personally, when eyeing a new product, I always look it up on beautypedia. that does not mean that I take her word like liquid gold and neither should you, but she and her team sure know better than me and most of you all how to read and ingredient list and how will they work and react to one another and how a product will work.
plus, nowadays there are way too many "beauty gurus" here on the internet that talk like they got a degree in chemistry and cosmetology, so it's nice to have someone who makes an attempt to tell you the truth and quotes scientific papers to prove himself.
Yes, she has her own standards and rate products based on those standards, and if you don't agree with them well that doesn't mean she is wrong anyway, you two just have different opinions on what a good product should be/contain.
overall, I think that what Paula's trying to do is educating comsumers, and if she's not perfect, well no one is.
(this is not a review on paula's products but only on Beautipedia. I personally find that many people are reviewing both in this thread)

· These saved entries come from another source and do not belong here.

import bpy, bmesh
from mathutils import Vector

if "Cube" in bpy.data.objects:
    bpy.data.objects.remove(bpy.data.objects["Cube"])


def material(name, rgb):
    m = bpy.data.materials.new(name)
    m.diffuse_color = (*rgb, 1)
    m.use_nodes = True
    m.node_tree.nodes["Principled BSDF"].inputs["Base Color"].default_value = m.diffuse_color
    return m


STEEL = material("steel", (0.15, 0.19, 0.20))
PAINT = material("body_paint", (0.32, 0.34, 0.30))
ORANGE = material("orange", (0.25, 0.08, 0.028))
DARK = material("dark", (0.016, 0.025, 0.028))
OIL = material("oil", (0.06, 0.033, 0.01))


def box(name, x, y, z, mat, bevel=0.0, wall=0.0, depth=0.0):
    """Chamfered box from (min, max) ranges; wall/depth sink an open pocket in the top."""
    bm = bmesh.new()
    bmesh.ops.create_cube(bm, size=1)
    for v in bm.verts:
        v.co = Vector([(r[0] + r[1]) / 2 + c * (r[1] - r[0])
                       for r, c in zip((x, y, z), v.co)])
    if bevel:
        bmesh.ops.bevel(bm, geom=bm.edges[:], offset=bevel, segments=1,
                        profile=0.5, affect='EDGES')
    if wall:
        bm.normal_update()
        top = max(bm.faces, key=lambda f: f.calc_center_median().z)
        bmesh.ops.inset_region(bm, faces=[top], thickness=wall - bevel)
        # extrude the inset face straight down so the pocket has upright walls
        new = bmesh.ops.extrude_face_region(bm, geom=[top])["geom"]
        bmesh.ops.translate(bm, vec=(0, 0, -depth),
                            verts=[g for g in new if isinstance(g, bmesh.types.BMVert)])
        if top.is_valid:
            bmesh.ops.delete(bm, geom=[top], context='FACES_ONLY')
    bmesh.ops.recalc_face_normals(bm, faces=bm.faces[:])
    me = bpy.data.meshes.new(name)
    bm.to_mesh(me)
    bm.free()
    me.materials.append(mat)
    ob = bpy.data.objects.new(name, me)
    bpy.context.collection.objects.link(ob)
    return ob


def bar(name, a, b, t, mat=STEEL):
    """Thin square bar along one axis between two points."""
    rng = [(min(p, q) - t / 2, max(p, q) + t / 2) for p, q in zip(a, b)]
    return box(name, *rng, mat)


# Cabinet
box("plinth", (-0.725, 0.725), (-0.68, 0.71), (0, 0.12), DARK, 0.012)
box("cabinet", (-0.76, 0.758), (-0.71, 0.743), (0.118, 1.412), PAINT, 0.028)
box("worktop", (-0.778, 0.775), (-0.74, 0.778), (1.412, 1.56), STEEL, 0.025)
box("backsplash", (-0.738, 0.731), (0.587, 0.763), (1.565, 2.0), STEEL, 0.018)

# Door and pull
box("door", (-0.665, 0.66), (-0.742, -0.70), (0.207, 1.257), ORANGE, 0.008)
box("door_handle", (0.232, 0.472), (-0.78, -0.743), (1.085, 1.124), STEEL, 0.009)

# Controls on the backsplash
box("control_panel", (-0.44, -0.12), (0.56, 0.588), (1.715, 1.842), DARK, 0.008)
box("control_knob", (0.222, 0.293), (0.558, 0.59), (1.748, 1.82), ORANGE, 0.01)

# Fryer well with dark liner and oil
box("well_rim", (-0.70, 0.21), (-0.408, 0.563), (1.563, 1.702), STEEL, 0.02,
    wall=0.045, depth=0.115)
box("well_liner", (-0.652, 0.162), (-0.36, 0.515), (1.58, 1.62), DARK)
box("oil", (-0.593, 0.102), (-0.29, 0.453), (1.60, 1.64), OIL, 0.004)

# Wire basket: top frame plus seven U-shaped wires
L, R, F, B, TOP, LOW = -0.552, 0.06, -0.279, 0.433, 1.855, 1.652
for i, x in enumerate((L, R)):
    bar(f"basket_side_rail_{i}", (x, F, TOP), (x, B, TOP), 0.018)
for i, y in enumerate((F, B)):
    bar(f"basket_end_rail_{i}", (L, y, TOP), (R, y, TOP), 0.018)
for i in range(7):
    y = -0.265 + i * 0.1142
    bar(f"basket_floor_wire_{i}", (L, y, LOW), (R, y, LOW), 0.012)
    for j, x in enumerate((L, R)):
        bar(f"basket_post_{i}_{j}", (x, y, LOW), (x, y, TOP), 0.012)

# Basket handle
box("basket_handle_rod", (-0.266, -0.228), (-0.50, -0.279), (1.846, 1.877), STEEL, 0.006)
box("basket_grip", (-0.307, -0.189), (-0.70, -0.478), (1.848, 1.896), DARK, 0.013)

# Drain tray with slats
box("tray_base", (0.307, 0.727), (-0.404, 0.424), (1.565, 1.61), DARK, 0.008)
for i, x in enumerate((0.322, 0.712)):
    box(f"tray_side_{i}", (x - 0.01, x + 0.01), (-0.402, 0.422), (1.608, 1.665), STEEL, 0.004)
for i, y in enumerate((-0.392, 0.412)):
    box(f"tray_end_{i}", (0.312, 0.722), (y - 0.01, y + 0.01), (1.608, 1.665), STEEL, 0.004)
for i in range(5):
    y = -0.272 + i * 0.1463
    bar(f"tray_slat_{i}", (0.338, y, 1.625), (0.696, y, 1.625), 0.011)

I use her website to check out possibly irritating ingredients, but otherwise I don't generally listen to her reviews. I absolutely love her products but it's very odd to see her own products all labeled as "BEST" on Beautypedia.
I completely understand why she would give poor ratings to products with fragrance though. My beloved Nivea Creme is rated poorly on her site, but I understand that even though I don't get a reaction from it, it is *potentially* more irritating than a non-fragranced cream.
Overall, it's a good starting point but I would take her reviews with a grain of salt.
My main problem with "beautypedia" is that it is subtly marketed as a dictionary of un-biased product reviews and 'professional" opinions....which it is FAR from.
Firstly the reviews written by i presume paula should not be taken as fact as she only has experience not a degree in skin sciences, its great to look at skincare from an ingredients point of view but that's all that is clever about the idea and even that is just common sense. Paula puts way too much emotion into some of the reviews taking personal jabs at companies and at some points sounding more like an annoyed customer and less like someone who is giving a 'Professional" opinion/review.
I think the site is a great idea it just should never have been set up by some who owns and sells a skincare brand and who rates all her own products as "best".....